By FPA Member Jason K. Branning, CFP® & M. Ray Grubbs, Ph.D.
Last Updated: October 24, 2011
A straightforward beginning to thinking about retirement planning is to recognize and accept the inescapable truth that an individual cannot know with certainty two core retirement concerns. These truths, which affect retirement planning for all individuals, are: (a) How long will I live? and (b) What will be the conditions (health, market, estate planning) of my life within that unknown longevity?1 Retirement planning in this individually uncertain context requires different perspectives and tools than those typically used in the financial planning industry.
If you agree that these two questions can never be known with certainty and you want an individualized retirement plan, then a liability driven approach to retirement planning is right for you. Adopting a liability-driven approach to retirement planning finds its roots in liability-driven investing — a proven strategy for matching assets to liabilities over time.
The concept of liability-driven investing (LDI) has been used for years by the pension world to provide retirement income to pensioners for their lifetime.2 This approach matches income producing assets to retirement liabilities to provide a stable, secure, and sustainable income for life.
Conventional retirement planning advice and online calculators begin by asking how much current income a pre-retiree wants to replace. By asking this question first, the focus of the pre-retiree is drawn toward thinking about current income replacement in retirement — a misdirected step in the retirement planning process that has severe negative consequences.

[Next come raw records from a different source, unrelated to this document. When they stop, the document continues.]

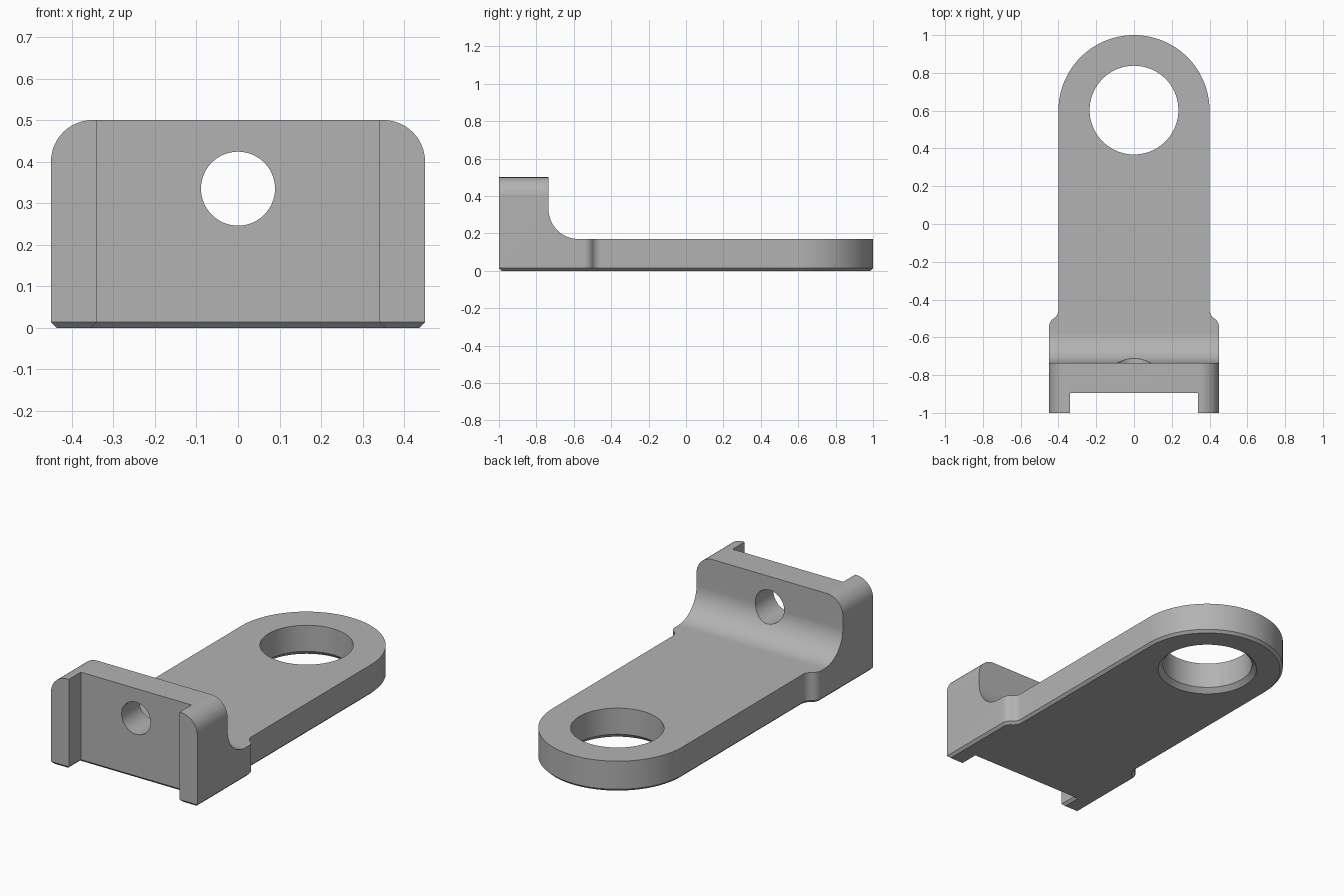
import bpy, bmesh
from math import sin, cos, radians, pi
from mathutils import Vector

default = bpy.data.objects.get("Cube")
if default:
    bpy.data.objects.remove(default, do_unlink=True)

grey = bpy.data.materials.new("plain grey")
grey.use_nodes = True
COLOUR = (0.45, 0.45, 0.45, 1)
grey.diffuse_color = COLOUR
grey.node_tree.nodes["Principled BSDF"].inputs["Base Color"].default_value = COLOUR

CHAMFER = 0.014
HEIGHT, PLATE = 0.5, 0.17


def arc(cx, cy, r, start, end, steps):
    """Points along a circular arc, angles in degrees."""
    angles = [radians(start + (end - start) * i / steps) for i in range(steps + 1)]
    return [(cx + r * cos(a), cy + r * sin(a)) for a in angles]


def prism(name, points, axis, low, high, chamfer=0):
    """Extrude a 2D outline along an axis; optionally chamfer the low end."""
    place = {"x": lambda u, v, w: (w, u, v),
             "y": lambda u, v, w: (u, w, v),
             "z": lambda u, v, w: (u, v, w)}[axis]
    bm = bmesh.new()
    base = bm.faces.new([bm.verts.new(place(u, v, low + chamfer)) for u, v in points])
    top = bmesh.ops.extrude_face_region(bm, geom=[base], use_keep_orig=True)
    shift = Vector(place(0, 0, high - low - chamfer))
    bmesh.ops.translate(bm, vec=shift,
                        verts=[g for g in top["geom"] if isinstance(g, bmesh.types.BMVert)])
    bmesh.ops.recalc_face_normals(bm, faces=bm.faces)
    if chamfer:
        bmesh.ops.inset_region(bm, faces=[base], thickness=chamfer, depth=chamfer,
                               use_even_offset=True)
        for v in base.verts:
            v.co.z = low
    mesh = bpy.data.meshes.new(name)
    bm.to_mesh(mesh)
    bm.free()
    obj = bpy.data.objects.new(name, mesh)
    bpy.context.collection.objects.link(obj)
    return obj


def cut(target, cutter):
    """Subtract the cutter from the target, then discard it."""
    cutter.hide_render = True
    mod = target.modifiers.new("cut", "BOOLEAN")
    mod.operation, mod.solver, mod.object = "DIFFERENCE", "EXACT", cutter
    bpy.ops.object.select_all(action="DESELECT")
    bpy.context.view_layer.objects.active = target
    target.select_set(True)
    bpy.ops.object.modifier_apply(modifier=mod.name)
    bpy.data.objects.remove(cutter, do_unlink=True)


# Plan outline: front channel, wide foot, S-shaped shoulder, rounded end
R, TURN = 0.053, 58
right_side = [(0.34, -0.895), (0.34, -1), (0.45, -1)]
right_side += arc(0.45 - R, -0.545, R, 0, TURN, 8)
right_side += arc(0.40 + R, -0.455, R, 180 + TURN, 180, 8)
right_side += arc(0, 0.6, 0.4, 0, 90, 32)
outline = right_side + [(-x, y) for x, y in reversed(right_side[:-1])]
bracket = prism("bracket", outline, "z", 0, HEIGHT, CHAMFER)

# Space above the plate, with the fillet up to the upright wall
space = [(-0.735, 0.7)] + arc(-0.575, PLATE + 0.16, 0.16, 180, 270, 24)
space += [(1.2, PLATE), (1.2, 0.7)]
cut(bracket, prism("plate_space", space, "x", -1, 1))

# Rounded upper corners of the wall
corner = arc(0.35, 0.4, 0.1, 0, 90, 20) + [(0.35, 0.6), (0.6, 0.6), (0.6, 0.4)]
for side in (1, -1):
    cut(bracket, prism("corner_cutter", [(side * x, z) for x, z in corner], "y", -1.2, -0.6))

# Screw hole through the wall
cut(bracket, prism("screw_hole", arc(0, 0.335, 0.089, 0, 354, 59), "y", -1.2, -0.4))

# Large hole through the plate, flared at the underside
cut(bracket, prism("large_hole", arc(0, 0.603, 0.235, 0, 355, 71), "z", -0.2, 0.4))
bpy.ops.mesh.primitive_cone_add(vertices=72, radius1=0.285, radius2=0.235, depth=0.05,
                                location=(0, 0.603, 0))
cut(bracket, bpy.context.object)

bracket.data.materials.clear()
bracket.data.materials.append(grey)
bpy.ops.object.select_all(action="DESELECT")
bpy.context.view_layer.objects.active = bracket
bracket.select_set(True)
bpy.ops.object.shade_smooth_by_angle(angle=radians(30))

In contrast, if retirement planners present retirees with liabilities that must be paid for over the retiree’s life, then pre-retirees should start their planning by classifying on-going and mandatory base expenses (housing, medical, insurance, transportation, clothing, food) rather than current income replacement. Liability-driven retirement plans view the nature of expenses as items that must be funded today and in the future. Once these expenses have been determined and classified, the base retirement income needed can be quantified and optimized for tax efficiency.

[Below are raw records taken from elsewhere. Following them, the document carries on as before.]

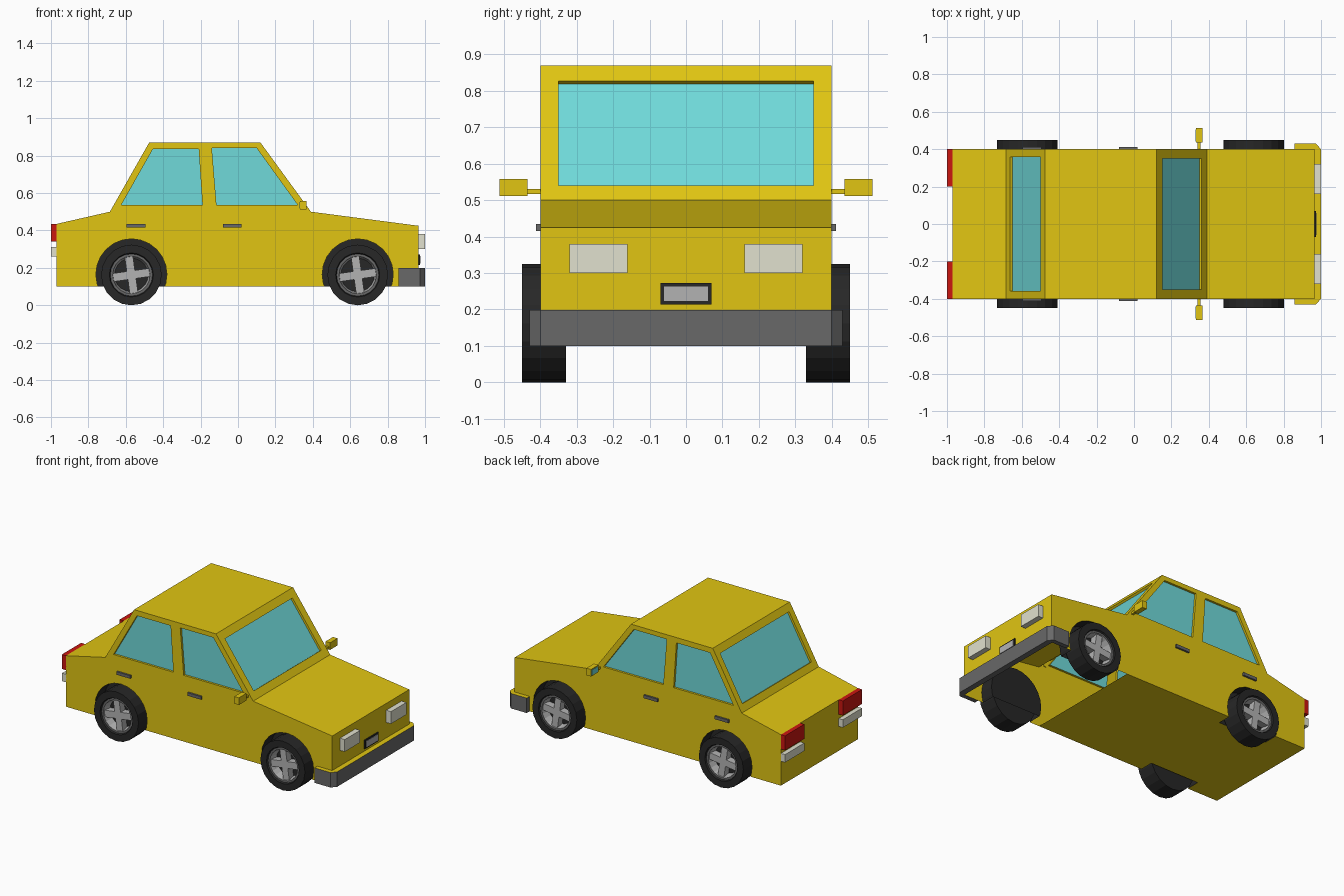
import bpy, bmesh, math
from mathutils import Vector, Matrix

if "Cube" in bpy.data.objects:
    bpy.data.objects.remove(bpy.data.objects["Cube"])


def material(name, *rgb):
    m = bpy.data.materials.new(name)
    m.diffuse_color = (*rgb, 1)
    m.use_nodes = True
    m.node_tree.nodes["Principled BSDF"].inputs["Base Color"].default_value = m.diffuse_color
    return m


YELLOW = material("yellow_paint", 0.75, 0.56, 0.006)
GLASS = material("glass", 0.16, 0.70, 0.70)
BLACK = material("rubber", 0.02, 0.02, 0.02)
GREY = material("dark_grey", 0.14, 0.14, 0.14)
SILVER = material("silver", 0.45, 0.45, 0.45)
LAMP = material("lamp_white", 0.75, 0.75, 0.62)
RED = material("lamp_red", 0.6, 0.008, 0.005)


def finish(name, bm, *mats):
    bmesh.ops.recalc_face_normals(bm, faces=bm.faces)
    me = bpy.data.meshes.new(name)
    bm.to_mesh(me)
    bm.free()
    for m in mats:
        me.materials.append(m)
    ob = bpy.data.objects.new(name, me)
    bpy.context.collection.objects.link(ob)
    return ob


def prism(bm, pts, vec, side=0, start=0, end=0):
    """Extrude a polygon along vec, with material indices for sides and caps."""
    a = [bm.verts.new(p) for p in pts]
    b = [bm.verts.new(Vector(p) + Vector(vec)) for p in pts]
    bm.faces.new(a).material_index = start
    bm.faces.new(b[::-1]).material_index = end
    for i in range(len(a)):
        j = (i + 1) % len(a)
        bm.faces.new((a[i], a[j], b[j], b[i])).material_index = side


def add_box(bm, x, y, z):
    prism(bm, [(x[0], y[0], z[0]), (x[1], y[0], z[0]), (x[1], y[1], z[0]), (x[0], y[1], z[0])],
          (0, 0, z[1] - z[0]))


def box(name, mat, x, y, z):
    bm = bmesh.new()
    add_box(bm, x, y, z)
    return finish(name, bm, mat)


def side_range(s, a, b):
    return sorted((s * a, s * b))


AXLES = {"rear": -0.57, "front": 0.64}
SIDES = {"right": -1, "left": 1}

# Body shell from its side profile
profile = [(-0.97, 0.10), (-0.97, 0.435), (-0.685, 0.50), (-0.475, 0.87),
           (0.12, 0.87), (0.39, 0.50), (0.965, 0.425), (0.965, 0.10)]
bm = bmesh.new()
prism(bm, [(x, -0.4, z) for x, z in profile], (0, 0.8, 0))
body = finish("body", bm, YELLOW, GLASS, BLACK)

# Cutter for window recesses and wheel arches
bm = bmesh.new()
D = 0.014
side_windows = [[(-0.625, 0.535), (-0.19, 0.535), (-0.21, 0.835), (-0.455, 0.835)],
                [(-0.115, 0.535), (0.32, 0.535), (0.10, 0.84), (-0.14, 0.84)]]
for s in SIDES.values():
    for win in side_windows:
        prism(bm, [(x, s * 0.42, z) for x, z in win], (0, -s * (0.02 + D), 0), end=1)
    for ax in AXLES.values():
        ring = [(ax + 0.19 * math.cos(math.tau * i / 24), s * 0.46,
                 0.165 + 0.19 * math.sin(math.tau * i / 24)) for i in range(24)]
        prism(bm, ring, (0, -s * 0.15, 0), 2, 2, 2)
for low, high, w in (((0.39, 0.50), (0.12, 0.87), 0.35), ((-0.685, 0.50), (-0.475, 0.87), 0.358)):
    lo, hi = Vector((low[0], 0, low[1])), Vector((high[0], 0, high[1]))
    n = Vector((0, 1, 0)).cross(hi - lo).normalized()
    if n.z < 0:
        n = -n
    p, q = lo.lerp(hi, 0.11) + n * 0.02, lo.lerp(hi, 0.885) + n * 0.02
    o = Vector((0, w, 0))
    prism(bm, [p - o, p + o, q + o, q - o], -n * (0.02 + D), end=1)
cutter = finish("recess_cutter", bm, YELLOW, GLASS, BLACK)
cutter.hide_render = True

mod = body.modifiers.new("recesses", 'BOOLEAN')
mod.operation = 'DIFFERENCE'
mod.solver = 'EXACT'
mod.object = cutter
bpy.context.view_layer.objects.active = body
bpy.ops.object.modifier_apply(modifier=mod.name)
bpy.data.objects.remove(cutter)

# Open the underside below the bonnet
bm = bmesh.new()
bm.from_mesh(body.data)
floor = [f for f in bm.faces if f.normal.z < -0.99 and abs(f.calc_center_median().z - 0.10) < 1e-3]
geom = floor + list({e for f in floor for e in f.edges}) + list({v for f in floor for v in f.verts})
bmesh.ops.bisect_plane(bm, geom=geom, plane_co=(0.39, 0, 0), plane_no=(1, 0, 0))
bm.normal_update()
hole = [f for f in bm.faces if f.normal.z < -0.99 and all(abs(v.co.z - 0.10) < 1e-3 for v in f.verts)
        and f.calc_center_bounds().x > 0.39]
bmesh.ops.delete(bm, geom=hole, context='FACES')
bm.to_mesh(body.data)
bm.free()

# Wheels: lathed tyre and rim plus crossed spokes
lathe = [(0.0, 0.33), (0.162, 0.33), (0.162, 0.45), (0.118, 0.45), (0.113, 0.44),
         (0.10, 0.44), (0.09, 0.385), (0.0, 0.385)]
lathe_mats = [0, 0, 0, 0, 1, 2, 0]
N = 20
for end, ax in AXLES.items():
    for side, s in SIDES.items():
        bm = bmesh.new()
        rings = [[bm.verts.new((r * math.cos(math.tau * i / N), s * y, r * math.sin(math.tau * i / N)))
                  for i in range(N)] if r else [bm.verts.new((0, s * y, 0))] for r, y in lathe]
        for a, b, m in zip(rings, rings[1:], lathe_mats):
            for i in range(N):
                j = (i + 1) % N
                vs = [a[i % len(a)], a[j % len(a)], b[j % len(b)], b[i % len(b)]]
                bm.faces.new(list(dict.fromkeys(vs))).material_index = m
        wheel = finish(f"{end}_{side}_wheel", bm, BLACK, GREY, SILVER)
        bm = bmesh.new()
        y = side_range(s, 0.384, 0.432)
        add_box(bm, (-0.1, 0.1), y, (-0.022, 0.022))
        add_box(bm, (-0.022, 0.022), y, (-0.1, 0.1))
        bmesh.ops.rotate(bm, verts=bm.verts, matrix=Matrix.Rotation(math.radians(-8), 3, 'Y'))
        spokes = finish(f"{end}_{side}_spokes", bm, SILVER)
        wheel.location = spokes.location = (ax, 0, 0.162)

# Wrap-around front bumper with painted top
half = [(0.857, 0.40), (0.857, 0.43), (0.972, 0.43), (1.0, 0.40)]
outline = half + [(x, -y) for x, y in half[::-1]] + [(0.962, -0.40), (0.962, 0.40)]
bm = bmesh.new()
prism(bm, [(x, y, 0.10) for x, y in outline], (0, 0, 0.098), end=1)
finish("front_bumper", bm, GREY, YELLOW)

# Blank number plate
box("plate_frame", BLACK, (0.96, 0.972), (-0.07, 0.07), (0.214, 0.272))
box("plate", SILVER, (0.965, 0.975), (-0.06, 0.06), (0.223, 0.263))

for side, s in SIDES.items():
    # Lamps
    box(f"{side}_headlight", LAMP, (0.96, 1.0), side_range(s, 0.16, 0.32), (0.30, 0.38))
    box(f"{side}_tail_light", RED, (-1.0, -0.965), side_range(s, 0.20, 0.40), (0.34, 0.435))
    box(f"{side}_reverse_light", LAMP, (-1.0, -0.965), side_range(s, 0.20, 0.40), (0.26, 0.312))
    # Door handles
    for end, x in (("rear", -0.595), ("front", -0.08)):
        box(f"{end}_{side}_handle", GREY, (x, x + 0.1), side_range(s, 0.395, 0.412), (0.415, 0.435))
    # Mirrors
    box(f"{side}_mirror_arm", YELLOW, (0.34, 0.356), side_range(s, 0.395, 0.437), (0.517, 0.531))
    box(f"{side}_mirror", YELLOW, (0.332, 0.365), side_range(s, 0.435, 0.512), (0.511, 0.558))
    box(f"{side}_mirror_glass", GLASS, (0.330, 0.334), side_range(s, 0.442, 0.505), (0.517, 0.552))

Implementing a liability-driven approach for a retirement plan can help retirees create sustainable retirement income because it can help clarify and prioritize the use of savings and investments.
As approximately 10,000 baby-boomers per day turn 65 — a projected trend for the next 19 years — concerns for how to retire and stay retired have never been higher.3 Qualified financial advisors, employing the proper decision making framework, can help retirees assess their preparedness for retirement, as well as provide advice for ways to achieve a sustainable retirement for life.
1 “Modern Retirement Theory”, Journal of Financial Planning’s Retirement Distribution Supplement, December 2009. Copyright Jason Branning and Ray Grubbs.
3 Dave Carpenter. “Baby boomers near 65 with retirements in jeopardy.” December 27, 2010. Retrieved on September 23, 2011. http://finance.yahoo.com/news/Baby-boomers-near-65-with-apf-654311409.html
FPA member Jason Branning, CFP®, is a fee-based investment adviser and financial planner with CS Planning Corp. in Ridgeland, Miss. He owns Branning Wealth Management LLC.
Ray Grubbs, Ph.D. is a professor of management at the Else School of Management at Millsaps College in Jackson, Miss. He consults with numerous private, public and nonprofit organizations.